We are a believing nation. Study after study confirm that the U.S. is the most religious of all the industrialized nations of the world. The vast majority of Americans believe that the Bible is the authorized, if not necessarily the literal, word of God. Yet when it comes to the religious voice in the public sphere, what the widespread public condemnation of the Reverend Wright reveals is that we do not respect the autonomy of religion. We expect our religion to be palpable and to reinforce rather than challenge our self-image. There is no room for the prophetic voice that speaks the truth of righteous indignation to power. And so long as that is the case, it would be more accurate to say that really there is no room for religion at all.
As John H. Thomas, the General Minister and President of the United Church of Christ, has said in his defense of Reverend Wright (link to the full text of Thomas' defense of Wright: http://www.ucc.org/news/responding-to-wright.html), to the extent that Christians desire to follow the Bible, faithfulness, not respectability, should be the order of the day. Thomas concludes with the following remarks:
Is Pastor Wright to be ridiculed and condemned for refusing to play the court prophet, blessing land and sovereign while pledging allegiance to our preoccupation with wealth and our fascination with weapons? In the United Church of Christ we honor diversity. For nearly four centuries we have respected dissent and have struggled to maintain the freedom of the pulpit. . . For what this nation needs is not so much polite piety as the rough and radical word of the prophet calling us to repentance. And, as we struggle with that ancient calling, I pray we will be shrewd enough to name the hypocrisy of those who decry the mixing of religion and politics in order to serve their own political ends.
Obama's refusal to disassociate himself from his former pastor is a courageous political calculation (and no, courage and calculation are not necessarily mutually exclusive). By the success of his political organization, he has long since proven himself a capable manager. By his honest treatment of the subject of race in America, many believe he has shown himself to be an inspirational leader.
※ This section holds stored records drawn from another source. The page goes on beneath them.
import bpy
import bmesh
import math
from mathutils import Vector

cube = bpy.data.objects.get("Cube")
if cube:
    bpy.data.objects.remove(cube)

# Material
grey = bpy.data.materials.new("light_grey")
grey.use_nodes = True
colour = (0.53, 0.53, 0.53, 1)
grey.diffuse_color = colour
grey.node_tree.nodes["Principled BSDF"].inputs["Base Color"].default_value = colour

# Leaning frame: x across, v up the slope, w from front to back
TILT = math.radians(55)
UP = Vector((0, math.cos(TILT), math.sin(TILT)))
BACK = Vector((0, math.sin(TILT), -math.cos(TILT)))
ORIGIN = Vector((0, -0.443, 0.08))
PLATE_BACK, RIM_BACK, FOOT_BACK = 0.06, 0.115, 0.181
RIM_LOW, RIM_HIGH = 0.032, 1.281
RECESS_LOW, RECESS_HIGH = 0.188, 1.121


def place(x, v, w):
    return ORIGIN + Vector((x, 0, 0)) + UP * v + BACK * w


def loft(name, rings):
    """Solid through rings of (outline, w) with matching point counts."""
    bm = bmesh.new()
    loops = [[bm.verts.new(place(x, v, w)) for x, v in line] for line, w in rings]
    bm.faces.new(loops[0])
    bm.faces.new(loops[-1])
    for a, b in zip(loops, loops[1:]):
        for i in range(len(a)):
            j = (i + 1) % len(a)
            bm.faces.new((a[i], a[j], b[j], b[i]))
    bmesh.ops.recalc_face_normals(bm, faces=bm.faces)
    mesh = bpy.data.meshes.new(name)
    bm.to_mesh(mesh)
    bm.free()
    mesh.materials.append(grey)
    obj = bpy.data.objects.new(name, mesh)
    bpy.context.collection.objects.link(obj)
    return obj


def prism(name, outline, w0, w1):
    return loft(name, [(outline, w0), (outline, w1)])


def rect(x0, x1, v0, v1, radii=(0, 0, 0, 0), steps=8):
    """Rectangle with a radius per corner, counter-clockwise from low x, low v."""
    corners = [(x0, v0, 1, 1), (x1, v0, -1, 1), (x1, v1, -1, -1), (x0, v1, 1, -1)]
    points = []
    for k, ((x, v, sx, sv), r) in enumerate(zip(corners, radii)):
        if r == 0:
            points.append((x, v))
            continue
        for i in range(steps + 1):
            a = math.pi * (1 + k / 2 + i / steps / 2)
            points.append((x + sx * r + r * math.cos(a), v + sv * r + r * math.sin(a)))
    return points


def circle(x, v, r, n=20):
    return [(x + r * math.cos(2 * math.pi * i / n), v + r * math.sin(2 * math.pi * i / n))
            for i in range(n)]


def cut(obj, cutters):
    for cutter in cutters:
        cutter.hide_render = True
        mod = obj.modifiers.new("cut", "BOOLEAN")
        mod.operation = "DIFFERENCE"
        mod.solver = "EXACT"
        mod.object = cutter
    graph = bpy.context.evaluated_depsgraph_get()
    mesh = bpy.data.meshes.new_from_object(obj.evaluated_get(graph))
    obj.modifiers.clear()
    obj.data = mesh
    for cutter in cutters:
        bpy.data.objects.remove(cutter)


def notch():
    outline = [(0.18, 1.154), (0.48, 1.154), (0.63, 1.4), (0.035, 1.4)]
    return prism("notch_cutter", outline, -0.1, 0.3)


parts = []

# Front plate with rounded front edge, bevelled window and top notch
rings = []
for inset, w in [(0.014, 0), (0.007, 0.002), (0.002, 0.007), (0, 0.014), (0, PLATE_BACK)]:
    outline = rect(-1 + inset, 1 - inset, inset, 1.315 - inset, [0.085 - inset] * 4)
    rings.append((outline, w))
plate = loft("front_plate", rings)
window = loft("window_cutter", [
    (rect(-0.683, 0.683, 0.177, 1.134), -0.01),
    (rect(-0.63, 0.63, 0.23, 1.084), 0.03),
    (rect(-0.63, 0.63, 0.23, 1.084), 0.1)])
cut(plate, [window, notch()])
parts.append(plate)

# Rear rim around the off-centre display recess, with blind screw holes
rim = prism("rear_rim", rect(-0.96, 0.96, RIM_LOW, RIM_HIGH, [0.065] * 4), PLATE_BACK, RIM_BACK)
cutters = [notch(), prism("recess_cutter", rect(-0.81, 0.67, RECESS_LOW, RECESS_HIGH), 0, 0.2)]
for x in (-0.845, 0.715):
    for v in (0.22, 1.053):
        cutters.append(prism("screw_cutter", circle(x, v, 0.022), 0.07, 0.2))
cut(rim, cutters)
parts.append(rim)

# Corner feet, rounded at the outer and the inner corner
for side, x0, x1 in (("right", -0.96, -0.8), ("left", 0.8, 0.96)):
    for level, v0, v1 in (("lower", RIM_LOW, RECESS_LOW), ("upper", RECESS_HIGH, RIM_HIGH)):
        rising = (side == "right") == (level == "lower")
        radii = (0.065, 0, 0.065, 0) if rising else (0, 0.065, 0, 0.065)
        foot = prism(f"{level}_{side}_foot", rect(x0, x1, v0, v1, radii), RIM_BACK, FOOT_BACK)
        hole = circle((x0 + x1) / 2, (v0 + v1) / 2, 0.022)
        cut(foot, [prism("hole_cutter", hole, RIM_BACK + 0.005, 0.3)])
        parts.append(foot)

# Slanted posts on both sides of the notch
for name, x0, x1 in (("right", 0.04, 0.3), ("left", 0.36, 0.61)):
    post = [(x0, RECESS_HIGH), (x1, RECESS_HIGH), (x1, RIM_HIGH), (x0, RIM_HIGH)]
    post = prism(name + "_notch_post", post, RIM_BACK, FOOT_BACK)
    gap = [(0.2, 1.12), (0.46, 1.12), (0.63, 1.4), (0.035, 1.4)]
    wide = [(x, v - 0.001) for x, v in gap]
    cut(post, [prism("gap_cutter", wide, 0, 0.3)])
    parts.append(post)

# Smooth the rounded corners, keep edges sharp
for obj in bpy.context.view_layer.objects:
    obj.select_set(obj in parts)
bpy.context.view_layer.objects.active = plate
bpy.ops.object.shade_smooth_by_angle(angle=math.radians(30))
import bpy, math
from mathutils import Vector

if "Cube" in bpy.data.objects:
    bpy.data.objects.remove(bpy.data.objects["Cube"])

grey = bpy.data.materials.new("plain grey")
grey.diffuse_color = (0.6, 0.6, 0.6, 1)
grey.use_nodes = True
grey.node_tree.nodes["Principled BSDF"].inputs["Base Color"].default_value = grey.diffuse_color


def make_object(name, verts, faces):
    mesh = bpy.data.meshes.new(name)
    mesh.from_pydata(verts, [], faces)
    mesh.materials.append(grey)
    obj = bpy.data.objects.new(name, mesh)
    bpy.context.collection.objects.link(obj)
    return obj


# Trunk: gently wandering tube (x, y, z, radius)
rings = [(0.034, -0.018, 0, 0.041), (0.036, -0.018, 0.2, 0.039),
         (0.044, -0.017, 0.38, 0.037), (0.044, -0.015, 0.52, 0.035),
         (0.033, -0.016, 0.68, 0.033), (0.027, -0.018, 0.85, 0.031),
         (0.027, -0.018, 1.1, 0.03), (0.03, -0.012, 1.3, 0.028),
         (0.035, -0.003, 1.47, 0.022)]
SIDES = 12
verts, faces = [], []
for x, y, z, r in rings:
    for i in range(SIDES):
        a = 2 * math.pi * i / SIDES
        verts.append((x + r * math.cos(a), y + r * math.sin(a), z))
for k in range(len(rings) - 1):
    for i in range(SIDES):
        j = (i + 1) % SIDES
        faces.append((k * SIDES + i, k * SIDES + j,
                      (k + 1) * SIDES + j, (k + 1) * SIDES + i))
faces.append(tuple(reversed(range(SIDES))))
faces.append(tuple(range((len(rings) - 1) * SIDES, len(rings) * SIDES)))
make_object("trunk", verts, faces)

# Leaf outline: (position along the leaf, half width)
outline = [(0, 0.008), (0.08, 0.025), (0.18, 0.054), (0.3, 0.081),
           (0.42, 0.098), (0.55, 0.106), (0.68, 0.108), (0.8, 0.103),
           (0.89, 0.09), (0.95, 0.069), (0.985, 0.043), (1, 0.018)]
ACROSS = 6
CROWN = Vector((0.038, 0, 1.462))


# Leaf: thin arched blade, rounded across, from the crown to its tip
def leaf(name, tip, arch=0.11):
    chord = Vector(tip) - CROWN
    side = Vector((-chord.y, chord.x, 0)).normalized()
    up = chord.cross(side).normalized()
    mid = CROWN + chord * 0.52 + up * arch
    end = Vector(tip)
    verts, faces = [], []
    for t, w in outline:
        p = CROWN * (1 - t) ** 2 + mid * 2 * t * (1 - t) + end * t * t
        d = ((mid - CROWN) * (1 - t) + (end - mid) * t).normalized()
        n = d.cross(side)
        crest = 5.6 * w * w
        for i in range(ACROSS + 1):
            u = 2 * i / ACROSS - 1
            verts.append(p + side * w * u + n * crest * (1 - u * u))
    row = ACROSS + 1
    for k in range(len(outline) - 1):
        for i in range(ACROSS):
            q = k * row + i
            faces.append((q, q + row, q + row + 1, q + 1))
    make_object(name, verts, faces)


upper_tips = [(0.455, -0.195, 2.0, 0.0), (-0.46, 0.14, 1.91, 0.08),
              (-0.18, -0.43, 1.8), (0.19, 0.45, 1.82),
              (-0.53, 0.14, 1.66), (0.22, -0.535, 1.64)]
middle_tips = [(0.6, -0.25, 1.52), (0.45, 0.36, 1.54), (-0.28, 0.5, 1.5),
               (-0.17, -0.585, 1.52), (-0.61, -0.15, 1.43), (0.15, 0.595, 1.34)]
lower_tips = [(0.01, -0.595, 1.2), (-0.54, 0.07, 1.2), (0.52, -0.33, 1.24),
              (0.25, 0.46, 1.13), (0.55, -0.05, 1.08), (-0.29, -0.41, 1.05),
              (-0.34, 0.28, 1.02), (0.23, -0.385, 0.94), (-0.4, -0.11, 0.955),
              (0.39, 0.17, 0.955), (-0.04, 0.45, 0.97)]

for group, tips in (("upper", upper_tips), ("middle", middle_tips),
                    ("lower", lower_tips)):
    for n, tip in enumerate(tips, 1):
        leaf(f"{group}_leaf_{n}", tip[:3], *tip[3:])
And by his involvement in a church that dares to call the nation to task in accordance with the our own high-minded ideals and professed religious convictions, he may very well stem the tide of the trivialization of religion that has so easily allowed the religious values of peace and mercy to serve the misbegotten ends of a perpetual war.
For a nation made up by a vast majority of religious believers, I only wish (and pray) that we could begin to appreciate the positive role independent religious voices like those such as Jeremiah Wright play within, and on behalf of, our democracy. Anything less would not only be undemocratic, but downright unchristian.